We Support UMass Amherst Graduate Workers

Bargain fairly and support graduate workers at UMass Amherst.

Photo: PHENOM Organizers at Advocacy Day 2020. (PHENOM)

May 13, 2020

Dear Chancellor Subbaswamy and UMass Management,

We are seeing terrible decisions made across our public higher education system, with administrators using the coronavirus pandemic and economic crisis to implement anti-student and anti-worker austerity budget cuts without respecting democratic governance. This will change. For the good of public higher education, we will fight for that change sooner rather than later.

Thousands of PHENOM members across the state stand united in solidarity with graduate workers at UMass Amherst, and we demand that you bargain fairly and meet the needs of graduate workers and their families in this moment of profound global crisis.
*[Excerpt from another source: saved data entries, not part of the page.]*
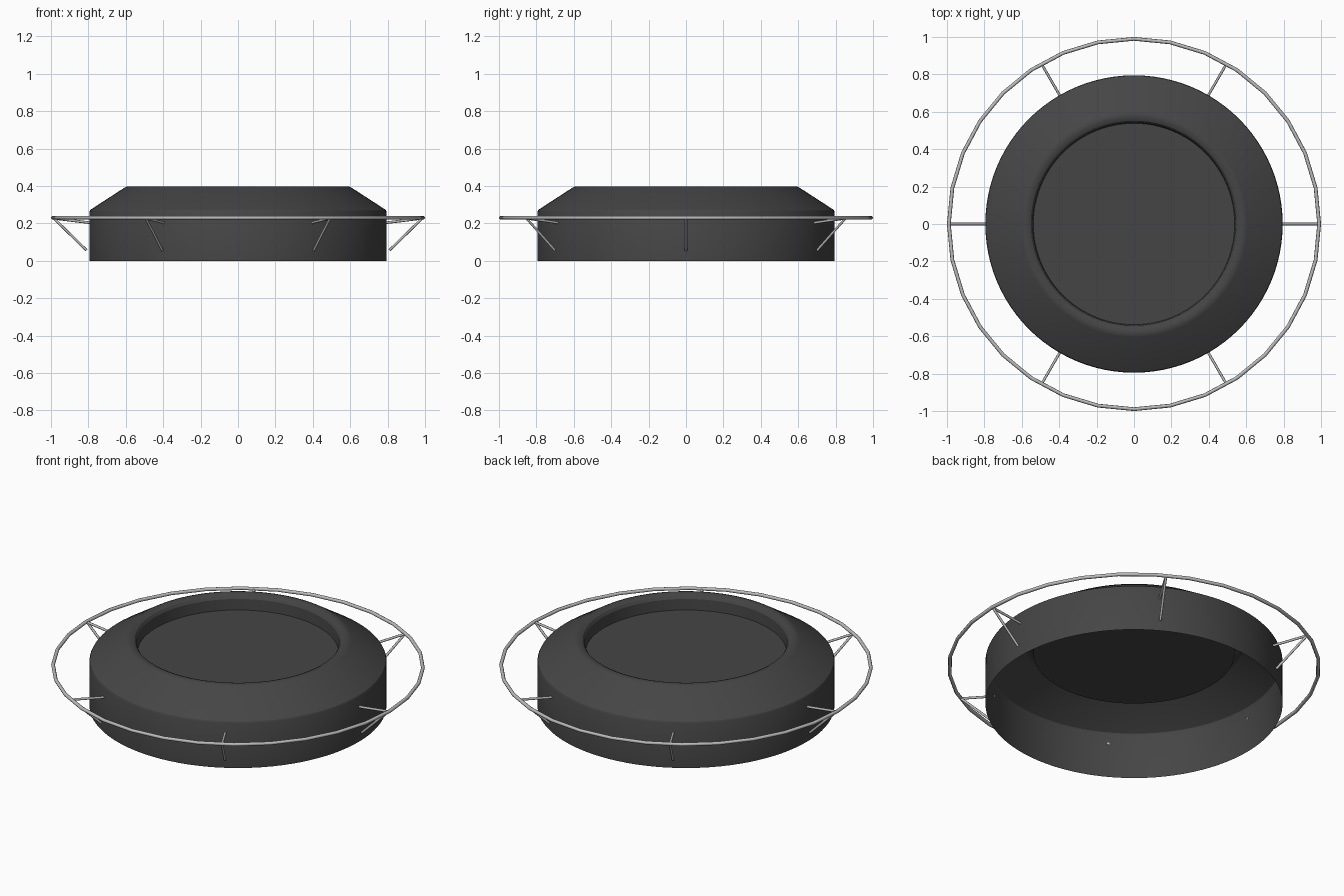
import bpy, bmesh
from math import cos, sin, pi, radians
from mathutils import Vector

if "Cube" in bpy.data.objects:
    bpy.data.objects.remove(bpy.data.objects["Cube"])


def material(name, v):
    m = bpy.data.materials.new(name)
    m.diffuse_color = (v, v, v, 1)
    m.use_nodes = True
    m.node_tree.nodes["Principled BSDF"].inputs["Base Color"].default_value = m.diffuse_color
    return m


def finish(name, bm, mat, angle=30):
    bmesh.ops.recalc_face_normals(bm, faces=bm.faces)
    me = bpy.data.meshes.new(name)
    bm.to_mesh(me)
    bm.free()
    ob = bpy.data.objects.new(name, me)
    bpy.context.collection.objects.link(ob)
    me.materials.append(mat)
    bpy.ops.object.select_all(action='DESELECT')
    ob.select_set(True)
    bpy.context.view_layer.objects.active = ob
    bpy.ops.object.shade_smooth_by_angle(angle=radians(angle))
    return ob


def lathe(name, profile, steps, mat, closed=False, angle=30):
    bm = bmesh.new()
    vs = [bm.verts.new((r, 0, z)) for r, z in profile]
    n = len(vs)
    edges = [bm.edges.new((vs[i], vs[(i + 1) % n])) for i in range(n if closed else n - 1)]
    bmesh.ops.spin(bm, geom=vs + edges, cent=(0, 0, 0), axis=(0, 0, 1),
                   angle=2 * pi, steps=steps, use_merge=True)
    bmesh.ops.remove_doubles(bm, verts=bm.verts, dist=1e-5)
    return finish(name, bm, mat, angle)


def rod(name, a, b, radius, mat):
    a, b = Vector(a), Vector(b)
    bm = bmesh.new()
    bmesh.ops.create_cone(bm, cap_ends=True, segments=8, radius1=radius,
                          radius2=radius, depth=(b - a).length)
    bm.transform((b - a).to_track_quat('Z', 'Y').to_matrix().to_4x4())
    bmesh.ops.translate(bm, verts=bm.verts, vec=(a + b) / 2)
    return finish(name, bm, mat, 50)


dark = material("dark_grey", 0.06)
steel = material("light_grey", 0.5)

# Open-bottomed shell with sloped shoulder and recessed top
lathe("body", [(0.795, 0), (0.795, 0.262), (0.79, 0.272), (0.605, 0.392),
               (0.59, 0.398), (0.57, 0.398), (0.552, 0.39), (0.542, 0.375),
               (0.538, 0.312), (0, 0.312)], 96, dark)

# Outer hoop, visibly faceted in plan
R, Z, T = 0.99, 0.23, 0.01
lathe("hoop", [(R + T * cos(i * pi / 4), Z + T * sin(i * pi / 4)) for i in range(8)],
      32, steel, closed=True, angle=50)

# Six pairs of struts between body and hoop
for k in range(6):
    c, s = cos(k * pi / 3), sin(k * pi / 3)
    tip = (0.985 * c, 0.985 * s, 0.227)
    rod(f"upper_strut_{k + 1}", (0.79 * c, 0.79 * s, 0.203), tip, 0.007, steel)
    rod(f"lower_strut_{k + 1}", (0.81 * c, 0.81 * s, 0.056), tip, 0.007, steel)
Graduate workers at the University of Massachusetts Amherst have been in negotiations with the University administration for almost two months over the impact of unilateral changes in working conditions due to the sudden campus transition to online learning amid the COVID-19 pandemic. Many grad workers report today that they were unable to submit their grades on time yesterday for a number of reasons, including overwork, spotty internet access, and the stress of continued research under inhospitable conditions, teaching responsibilities under the selfsame, keeping their students engaged and on time with their work submissions, and the stress of having to bargain over minimum job security past May. Grad workers at Columbia and UCSC have been on strike for similar cost of living issues, NYU had a sick-out over their similar demands, and Harvard grad workers have been in a protracted struggle with the University over similar issues in their first contract. Massachusetts public sector strikes are illegal, but if we could, we would also be striking for fair and equitable working and living conditions.
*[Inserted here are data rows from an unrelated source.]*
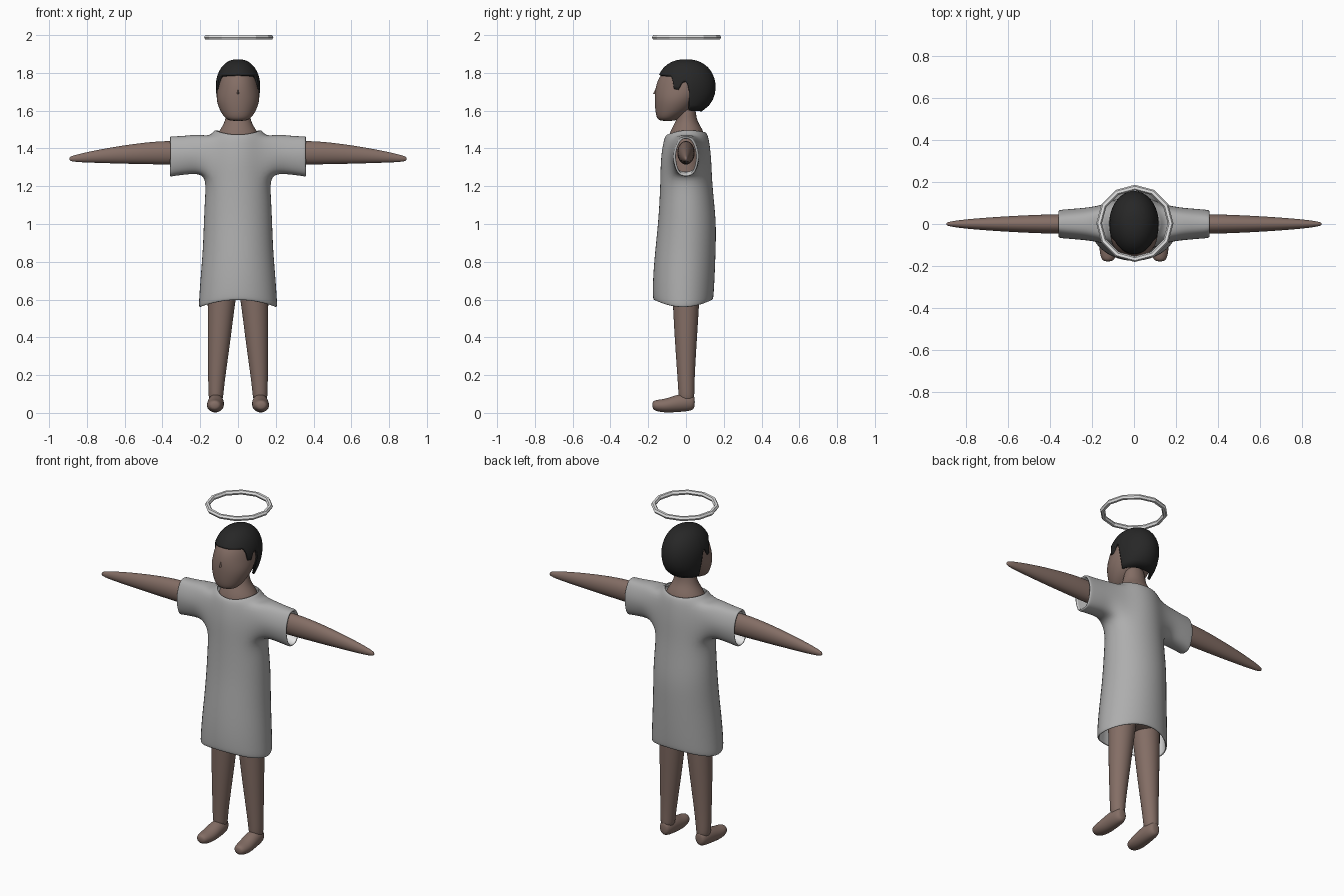
import bpy, bmesh
from math import sin, cos, pi, atan2, radians

cube = bpy.data.objects.get("Cube")
if cube:
    bpy.data.objects.remove(cube, do_unlink=True)


def material(name, r, g, b):
    m = bpy.data.materials.new(name)
    m.use_nodes = True
    m.diffuse_color = (r, g, b, 1)
    bsdf = next(n for n in m.node_tree.nodes if n.type == 'BSDF_PRINCIPLED')
    bsdf.inputs["Base Color"].default_value = (r, g, b, 1)
    return m


SKIN = material("brown skin", 0.23, 0.155, 0.13)
HAIR = material("black hair", 0.02, 0.02, 0.02)
CLOTH = material("grey cloth", 0.42, 0.42, 0.42)
WHITE = material("white", 0.8, 0.8, 0.8)

SIDES = 12
GROW = 1.045  # makes up for the shrinking of subdivided rings


def finish(bm, name, *mats):
    bmesh.ops.recalc_face_normals(bm, faces=bm.faces[:])
    mesh = bpy.data.meshes.new(name)
    bm.to_mesh(mesh)
    bm.free()
    for m in mats:
        mesh.materials.append(m)
    mesh.shade_smooth()
    obj = bpy.data.objects.new(name, mesh)
    bpy.context.scene.collection.objects.link(obj)
    return obj


def subdivide(obj, levels=2):
    mod = obj.modifiers.new("Subdivision", 'SUBSURF')
    mod.levels = mod.render_levels = levels


def bridge(bm, a, b):
    n = len(a)
    return [bm.faces.new((a[i], a[(i + 1) % n], b[(i + 1) % n], b[i])) for i in range(n)]


def loft(name, rings, axis, mat):
    """Rings are (position on axis, centre a, centre b, radius a, radius b)."""
    bm = bmesh.new()
    loops = []
    for t, ca, cb, ra, rb in rings:
        loop = []
        for i in range(SIDES):
            w = 2 * pi * i / SIDES
            a, b = ca + ra * GROW * cos(w), cb + rb * GROW * sin(w)
            loop.append(bm.verts.new({'x': (t, a, b), 'y': (a, t, b), 'z': (a, b, t)}[axis]))
        loops.append(loop)
    for a, b in zip(loops, loops[1:]):
        bridge(bm, a, b)
    bm.faces.new(loops[0])
    bm.faces.new(loops[-1])
    obj = finish(bm, name, mat)
    subdivide(obj)
    return obj


def front_back(rows):
    """Turns (z, half width, front y, back y) into loft rings."""
    return [(z, 0, (f + b) / 2, w, (b - f) / 2) for z, w, f, b in rows]


# Head, neck and hidden body
loft("head", front_back([
    (1.545, .04, -.135, -.06), (1.558, .068, -.155, -.04), (1.60, .096, -.163, .03),
    (1.66, .117, -.166, .07), (1.72, .109, -.163, .12), (1.78, .098, -.144, .125),
    (1.83, .065, -.095, .095), (1.85, .03, -.05, .05)]), 'z', SKIN)

loft("neck_and_body", front_back([
    (.63, .12, -.09, .09), (.68, .14, -.10, .10), (1.0, .13, -.10, .10),
    (1.3, .13, -.10, .10), (1.44, .12, -.095, .10), (1.485, .105, -.085, .095),
    (1.52, .08, -.068, .075), (1.56, .063, -.045, .052), (1.65, .058, -.035, .05)]), 'z', SKIN)

bpy.ops.mesh.primitive_cone_add(vertices=3, radius1=.019, radius2=.002, depth=.032,
                                location=(0, -.157, 1.703), rotation=(0, 0, pi))
nose = bpy.context.object
nose.name = "nose"
nose.data.materials.append(SKIN)
# Turn one corner of the nose towards the front
tip = max(nose.data.vertices, key=lambda v: v.co.xy.length).co
nose.rotation_euler.z = -pi / 2 - atan2(tip.y, tip.x)

# Hair cap, cut along a hairline given as (degrees from the front, height)
HAIRLINE = [(0, 1.79), (55, 1.785), (62, 1.77), (66, 1.715), (76, 1.71), (82, 1.75),
            (92, 1.755), (96, 1.70), (99, 1.60), (180, 1.595)]


def hairline(deg):
    for (d0, z0), (d1, z1) in zip(HAIRLINE, HAIRLINE[1:]):
        if deg <= d1:
            return z0 + (z1 - z0) * (deg - d0) / (d1 - d0)


def dome(u):
    return max(0, 1 - u * u) ** .43


bm = bmesh.new()
rows, columns, mid, top = 14, 120, 1.725, .147
loops = []
for r in range(rows + 1):
    loop = []
    for c in range(columns):
        deg = 360 * c / columns
        low = hairline(min(deg, 360 - deg))
        z = low + (mid + top - low) * sin(r / rows * pi / 2)
        wide = .118 * dome((z - mid) / (top if z > mid else .2))
        deep = .157 * dome((z - mid) / top)
        w = radians(deg)
        loop.append(bm.verts.new((wide * sin(w), -deep * cos(w), z)))
    loops.append(loop)
for a, b in zip(loops, loops[1:]):
    bridge(bm, a, b)
bmesh.ops.remove_doubles(bm, verts=bm.verts[:], dist=.0002)
hair = finish(bm, "hair", HAIR)
shell = hair.modifiers.new("Thickness", 'SOLIDIFY')
shell.thickness, shell.offset = .012, -1

# Robe: body tube with sleeves drawn out of the arm holes
bm = bmesh.new()
BODY = front_back([
    (.555, .208, -.172, .142), (.60, .206, -.176, .146), (.72, .198, -.175, .152),
    (.86, .186, -.163, .157), (1.0, .181, -.148, .16), (1.12, .176, -.14, .148),
    (1.24, .168, -.135, .137), (1.355, .165, -.134, .134), (1.462, .15, -.115, .12),
    (1.503, .122, -.098, .104)])
loops = []
for k, (z, cx, cy, rx, ry) in enumerate(BODY):
    loop = []
    for i in range(SIDES):
        w = 2 * pi * (i + .5) / SIDES
        arch = sin(w) ** 2
        lift = .045 * arch if k == 0 else .02 * arch if k == 1 else 0
        if k == len(BODY) - 1:
            lift = -.028 * arch if sin(w) < 0 else -.014 * arch
        loop.append(bm.verts.new((rx * GROW * cos(w), cy + ry * GROW * sin(w), z + lift)))
    loops.append(loop)
holes = []
for k, (a, b) in enumerate(zip(loops, loops[1:])):
    faces = bridge(bm, a, b)
    if k in (6, 7):
        holes += [faces[i] for i in (10, 11, 0, 4, 5, 6)]
bmesh.ops.delete(bm, geom=holes, context='FACES')
SLEEVE = [(.205, 1.372, .083, .108), (.28, 1.362, .077, .106),
          (.345, 1.356, .072, .108), (.36, 1.355, .071, .108)]
for side in (1, -1):
    edges = [e for e in bm.edges if e.is_boundary
             and all(1.2 < v.co.z < 1.47 and v.co.x * side > .05 for v in e.verts)]
    for x, cz, ry, rz in SLEEVE:
        new = bmesh.ops.extrude_edge_only(bm, edges=edges)["geom"]
        for v in [g for g in new if isinstance(g, bmesh.types.BMVert)]:
            w = atan2((v.co.z - 1.358) / .108, v.co.y / .085)
            v.co = (side * x, ry * GROW * cos(w), cz + rz * GROW * sin(w))
        edges = [g for g in new if isinstance(g, bmesh.types.BMEdge) and g.is_boundary]
loose = [v for v in bm.verts if not v.link_faces]
bmesh.ops.delete(bm, geom=loose, context='VERTS')
robe = finish(bm, "robe", CLOTH, WHITE)
lining = robe.modifiers.new("Lining", 'SOLIDIFY')
lining.thickness, lining.offset, lining.material_offset = .014, -1, 1
subdivide(robe)

# Arms, legs and feet
for side, label in ((1, "left"), (-1, "right")):
    loft(label + "_arm", [(side * x, 0, z, ry, rz) for x, z, ry, rz in [
        (.10, 1.375, .045, .06), (.36, 1.378, .047, .064), (.48, 1.375, .043, .058),
        (.60, 1.368, .037, .049), (.72, 1.36, .029, .037), (.82, 1.351, .02, .025),
        (.875, 1.346, .012, .016), (.894, 1.345, .005, .008)]], 'x', SKIN)
    loft(label + "_leg", [(z, side * x, y, rx, ry) for z, x, y, rx, ry in [
        (.76, .08, 0, .075, .075), (.66, .082, 0, .079, .073), (.55, .09, 0, .07, .068),
        (.40, .099, -.001, .061, .059), (.20, .112, 0, .046, .046),
        (.11, .117, .002, .04, .042), (.05, .117, .003, .036, .04)]], 'z', SKIN)
    loft(label + "_foot", [(y, side * x, z, rx, rz) for y, x, z, rx, rz in [
        (.047, .117, .058, .02, .028), (.034, .117, .055, .033, .041),
        (0, .117, .055, .041, .047), (-.05, .118, .05, .044, .046),
        (-.11, .121, .037, .045, .036), (-.16, .123, .039, .036, .03),
        (-.179, .123, .041, .02, .018)]], 'y', SKIN)

# Halo
bpy.ops.mesh.primitive_torus_add(major_segments=12, minor_segments=6, major_radius=.17,
                                 minor_radius=.0135, location=(.004, .003, 1.988))
halo = bpy.context.object
halo.name = "halo"
halo.data.materials.append(WHITE)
The Graduate Employee Organization (GEO-UAW2322), the union representing graduate workers at UMass Amherst, has been negotiating fall 2020 job security, summer employment, legal and other support for international students, as well as a stay on evictions from graduate housing at University-owned North Village and Lincoln apartments and rent waivers for the residents there.

Graduate workers are not eligible for unemployment benefits, and most are contracted for only 38 weeks a year. Many are international students, and are therefore not eligible for stimulus payments, relief under the federal CARES Act, federal or private student loans, and most other safety net programs. Furthermore, most international graduate students are unable to work off-campus, due to visa restrictions. Graduate workers have repeatedly voiced concerns about being able to provide for their families and survive over the summer, most notably in a petition that gathered over 900 signatures. Graduate workers recently hosted a “Reverse Town Hall” with 200 people in attendance online – UMass upper administration were invited, but not a single one bothered to attend. The Chancellor, Kumble Subbaswamy, was officially sent a list of demands with a deadline of April 23 to respond, while a drive-in protest with a caravan of almost 100 cars mustered at his campus residence. Neither of these actions moved the Chancellor to engage with the pressing needs of graduate student workers at UMass Amherst.
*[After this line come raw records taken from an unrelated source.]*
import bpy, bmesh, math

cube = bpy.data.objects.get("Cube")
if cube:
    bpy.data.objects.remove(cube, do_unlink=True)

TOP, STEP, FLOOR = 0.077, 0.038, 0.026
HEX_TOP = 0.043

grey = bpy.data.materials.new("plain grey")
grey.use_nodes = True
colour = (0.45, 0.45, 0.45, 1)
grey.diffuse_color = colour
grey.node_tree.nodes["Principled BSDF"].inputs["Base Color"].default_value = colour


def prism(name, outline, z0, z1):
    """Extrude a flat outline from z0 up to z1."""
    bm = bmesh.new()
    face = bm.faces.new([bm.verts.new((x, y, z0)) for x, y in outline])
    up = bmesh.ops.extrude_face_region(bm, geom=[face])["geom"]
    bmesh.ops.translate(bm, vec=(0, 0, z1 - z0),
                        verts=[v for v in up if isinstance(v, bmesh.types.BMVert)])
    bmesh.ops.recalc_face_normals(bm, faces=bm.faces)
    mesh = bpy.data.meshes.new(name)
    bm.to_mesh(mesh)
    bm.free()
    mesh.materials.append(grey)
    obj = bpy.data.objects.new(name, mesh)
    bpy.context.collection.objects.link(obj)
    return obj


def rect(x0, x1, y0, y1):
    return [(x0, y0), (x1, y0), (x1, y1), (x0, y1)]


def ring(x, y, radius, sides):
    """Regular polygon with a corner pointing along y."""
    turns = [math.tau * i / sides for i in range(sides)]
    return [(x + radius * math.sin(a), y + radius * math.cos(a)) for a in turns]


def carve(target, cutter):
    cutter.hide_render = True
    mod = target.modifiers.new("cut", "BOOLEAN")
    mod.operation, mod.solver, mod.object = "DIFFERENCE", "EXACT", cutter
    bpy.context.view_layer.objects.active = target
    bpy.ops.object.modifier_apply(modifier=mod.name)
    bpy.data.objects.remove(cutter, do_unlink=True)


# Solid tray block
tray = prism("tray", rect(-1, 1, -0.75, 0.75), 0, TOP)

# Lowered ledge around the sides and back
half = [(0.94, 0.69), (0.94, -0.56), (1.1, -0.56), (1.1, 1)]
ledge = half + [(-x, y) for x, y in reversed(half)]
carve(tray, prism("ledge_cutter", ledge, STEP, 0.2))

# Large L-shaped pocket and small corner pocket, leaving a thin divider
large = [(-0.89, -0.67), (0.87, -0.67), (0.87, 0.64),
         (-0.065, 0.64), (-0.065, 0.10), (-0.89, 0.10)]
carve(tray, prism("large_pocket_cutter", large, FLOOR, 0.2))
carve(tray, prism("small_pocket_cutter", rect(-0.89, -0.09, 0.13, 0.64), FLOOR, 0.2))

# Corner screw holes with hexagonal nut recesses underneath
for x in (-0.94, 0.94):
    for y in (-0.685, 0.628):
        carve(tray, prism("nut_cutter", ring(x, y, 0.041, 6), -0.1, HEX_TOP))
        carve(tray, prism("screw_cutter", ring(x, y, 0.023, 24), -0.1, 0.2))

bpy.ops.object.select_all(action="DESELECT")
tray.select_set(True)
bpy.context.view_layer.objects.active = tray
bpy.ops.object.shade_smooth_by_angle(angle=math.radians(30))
TAs and TOs worked hard over their traditional vacation time, spring break, to prepare the University for remote learning. When GEO asked that grad workers be provided a payout for their lost vacation, UMass management said that workers could take their vacation time at another point in the semester instead. In response, almost 700 graduate workers collectively requested vacation for the week of May 11-15. The University then attempted to undermine the Union by ignoring the collective nature of the action and using pressure and intimidation tactics to create tensions between faculty members and grad student employees over these vacation requests.

UMass Amherst is forcing some of its most vulnerable workers to bear the brunt of this crisis and leaving many international students with little to no support as pandemic-related xenophobia and racism not only exclude them from state and federal support but make them vulnerable to deportation, imperil their ability continue their degrees and research at UMass, and position them as targets of other acts of discrimination and violence. Just this week, grad workers living in Amherst were shot at twice in 24 hours by hostile anti-Asian neighbors. We fear acts like this will continue as economic insecurity and scapegoating often go hand in hand.

We call for solidarity with GEO and call on UMass to do the right thing, bargain fairly, recognize the needs of graduate workers, and not retaliate against workers taking their vacation or whose grades are delayed.

Do better, UMass.


Zac Bears
Executive Director
PHENOM (Public Higher Education Network of Massachusetts)